    Author Wojtek Matusiak is one of the foremost Spitfire historians of the day, and has published extensively in both Polish and English. This impeccably researched book will be of interest to aviation historians, enthusiasts, and model builders.
  • Modeling Madness • 2013-08-23
    by Scott Van Aken

    This is the first of the other books that have been published by Stratus I've seen outside the very fine MMP works. The book looks at the early Spitfire and the Polish Air Force. As many know, the Polish AF tried to buy Spitfires in 1939, but the needs of the RAF came first and none were made available until it was too late. A crated aircraft (along with some Hurricanes and Battles) on the way in early September 1939 via a most circuitous route thanks to the German control of the Baltic. The Spitfire was eventually supplied to Turkey (since it was in the area anyway), and Poland never actually got her Spits.

    However, Polish pilots did fly them and this is the story of those men and their machines.

    The book itself is in English and superbly done. Each page has an excellent selection of photographs of the aircraft and most pages also include at least one color profile.

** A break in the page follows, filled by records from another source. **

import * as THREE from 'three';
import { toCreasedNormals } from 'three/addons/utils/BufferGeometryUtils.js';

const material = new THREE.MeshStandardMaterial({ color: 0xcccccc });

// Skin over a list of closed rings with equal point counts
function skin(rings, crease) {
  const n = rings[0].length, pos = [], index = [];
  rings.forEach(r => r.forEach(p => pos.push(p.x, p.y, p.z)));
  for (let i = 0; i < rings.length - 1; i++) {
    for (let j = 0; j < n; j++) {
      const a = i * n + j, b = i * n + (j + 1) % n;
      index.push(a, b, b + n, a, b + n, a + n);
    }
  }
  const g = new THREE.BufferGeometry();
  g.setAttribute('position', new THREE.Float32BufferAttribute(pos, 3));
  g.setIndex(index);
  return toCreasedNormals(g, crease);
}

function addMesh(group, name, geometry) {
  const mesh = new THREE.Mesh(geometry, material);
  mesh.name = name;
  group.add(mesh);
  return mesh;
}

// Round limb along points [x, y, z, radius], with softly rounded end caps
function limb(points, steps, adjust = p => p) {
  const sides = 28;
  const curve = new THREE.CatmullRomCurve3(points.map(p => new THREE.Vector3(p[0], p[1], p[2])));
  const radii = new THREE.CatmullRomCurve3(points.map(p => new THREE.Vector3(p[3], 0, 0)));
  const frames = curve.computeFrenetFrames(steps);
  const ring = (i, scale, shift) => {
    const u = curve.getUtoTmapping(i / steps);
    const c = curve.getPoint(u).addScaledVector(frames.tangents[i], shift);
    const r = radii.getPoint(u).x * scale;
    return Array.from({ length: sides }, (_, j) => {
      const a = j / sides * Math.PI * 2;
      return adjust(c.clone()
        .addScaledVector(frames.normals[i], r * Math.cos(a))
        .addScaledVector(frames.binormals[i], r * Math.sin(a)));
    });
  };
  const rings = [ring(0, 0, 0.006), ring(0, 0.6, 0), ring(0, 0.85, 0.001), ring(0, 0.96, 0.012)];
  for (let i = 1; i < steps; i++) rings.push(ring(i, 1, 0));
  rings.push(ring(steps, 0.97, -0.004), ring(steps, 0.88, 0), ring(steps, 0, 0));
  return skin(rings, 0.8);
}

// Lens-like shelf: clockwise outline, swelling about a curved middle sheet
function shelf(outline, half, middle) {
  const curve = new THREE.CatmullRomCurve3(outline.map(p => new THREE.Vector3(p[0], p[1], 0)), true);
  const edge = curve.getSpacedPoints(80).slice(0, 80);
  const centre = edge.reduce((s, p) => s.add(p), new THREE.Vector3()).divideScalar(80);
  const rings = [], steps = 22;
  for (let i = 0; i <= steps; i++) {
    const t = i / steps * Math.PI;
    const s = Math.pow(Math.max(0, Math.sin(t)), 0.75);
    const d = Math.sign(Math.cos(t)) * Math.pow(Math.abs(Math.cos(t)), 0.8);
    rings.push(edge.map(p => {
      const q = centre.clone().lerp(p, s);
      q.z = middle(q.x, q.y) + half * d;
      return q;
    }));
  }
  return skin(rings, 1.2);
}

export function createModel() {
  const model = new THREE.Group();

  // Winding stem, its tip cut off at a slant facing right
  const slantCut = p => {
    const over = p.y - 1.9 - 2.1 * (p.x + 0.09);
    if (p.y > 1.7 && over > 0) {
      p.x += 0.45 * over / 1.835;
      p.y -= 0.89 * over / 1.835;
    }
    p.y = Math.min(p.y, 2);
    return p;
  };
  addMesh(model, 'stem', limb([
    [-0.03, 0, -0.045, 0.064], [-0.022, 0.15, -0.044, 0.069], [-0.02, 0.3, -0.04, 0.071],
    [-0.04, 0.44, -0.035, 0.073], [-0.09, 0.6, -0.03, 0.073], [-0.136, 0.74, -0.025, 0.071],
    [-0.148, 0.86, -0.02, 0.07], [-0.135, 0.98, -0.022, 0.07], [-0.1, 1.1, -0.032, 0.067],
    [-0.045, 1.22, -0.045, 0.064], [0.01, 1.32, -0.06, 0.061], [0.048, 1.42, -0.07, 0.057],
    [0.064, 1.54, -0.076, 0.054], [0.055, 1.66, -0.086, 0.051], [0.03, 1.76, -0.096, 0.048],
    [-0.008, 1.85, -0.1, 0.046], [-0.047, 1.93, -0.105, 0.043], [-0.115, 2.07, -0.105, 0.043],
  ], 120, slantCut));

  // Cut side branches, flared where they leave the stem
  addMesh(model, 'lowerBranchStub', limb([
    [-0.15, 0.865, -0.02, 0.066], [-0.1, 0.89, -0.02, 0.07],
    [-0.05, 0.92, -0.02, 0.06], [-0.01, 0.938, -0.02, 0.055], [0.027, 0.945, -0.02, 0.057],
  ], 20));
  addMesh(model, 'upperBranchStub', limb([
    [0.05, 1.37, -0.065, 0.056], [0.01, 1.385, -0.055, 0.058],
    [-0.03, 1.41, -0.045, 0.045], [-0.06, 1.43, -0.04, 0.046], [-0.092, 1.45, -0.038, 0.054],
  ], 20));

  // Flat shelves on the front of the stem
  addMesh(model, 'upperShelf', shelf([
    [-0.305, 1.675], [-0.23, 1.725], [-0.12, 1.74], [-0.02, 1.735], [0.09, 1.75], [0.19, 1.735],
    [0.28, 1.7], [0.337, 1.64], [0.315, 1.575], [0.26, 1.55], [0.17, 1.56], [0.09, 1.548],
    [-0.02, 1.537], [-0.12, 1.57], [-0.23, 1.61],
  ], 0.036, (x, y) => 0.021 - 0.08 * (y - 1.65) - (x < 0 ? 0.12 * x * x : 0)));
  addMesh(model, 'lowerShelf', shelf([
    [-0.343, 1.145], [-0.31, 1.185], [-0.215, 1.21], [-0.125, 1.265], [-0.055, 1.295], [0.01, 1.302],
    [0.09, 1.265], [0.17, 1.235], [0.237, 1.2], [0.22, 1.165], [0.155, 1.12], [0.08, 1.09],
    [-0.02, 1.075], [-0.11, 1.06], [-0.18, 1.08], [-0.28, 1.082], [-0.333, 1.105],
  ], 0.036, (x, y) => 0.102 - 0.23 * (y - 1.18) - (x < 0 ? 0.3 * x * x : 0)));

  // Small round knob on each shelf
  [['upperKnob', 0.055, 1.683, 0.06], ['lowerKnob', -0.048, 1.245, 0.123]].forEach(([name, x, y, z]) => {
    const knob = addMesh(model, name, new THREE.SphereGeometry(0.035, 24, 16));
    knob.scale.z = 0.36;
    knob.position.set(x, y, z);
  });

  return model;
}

As a real treat, there are a few period color photos. A section on surviving aircraft that have been flown by Polish pilots is also included, making this a most comprehensive and well researched book.

    I know that Spitfire enthusiasts and modelers alike will enjoy browsing through over and over again, as it truly is a superb reference on the subject. A book that I can recommend without reservation.

    March 2007
  • Model Aircraft 2007-06 • 2013-08-23
    1682.jpg
  • MiniReplika • 2009-04-07
    366.jpg
  • Skrzydlata Polska • 2009-04-07
    369.jpg

Inne tytuły
z serii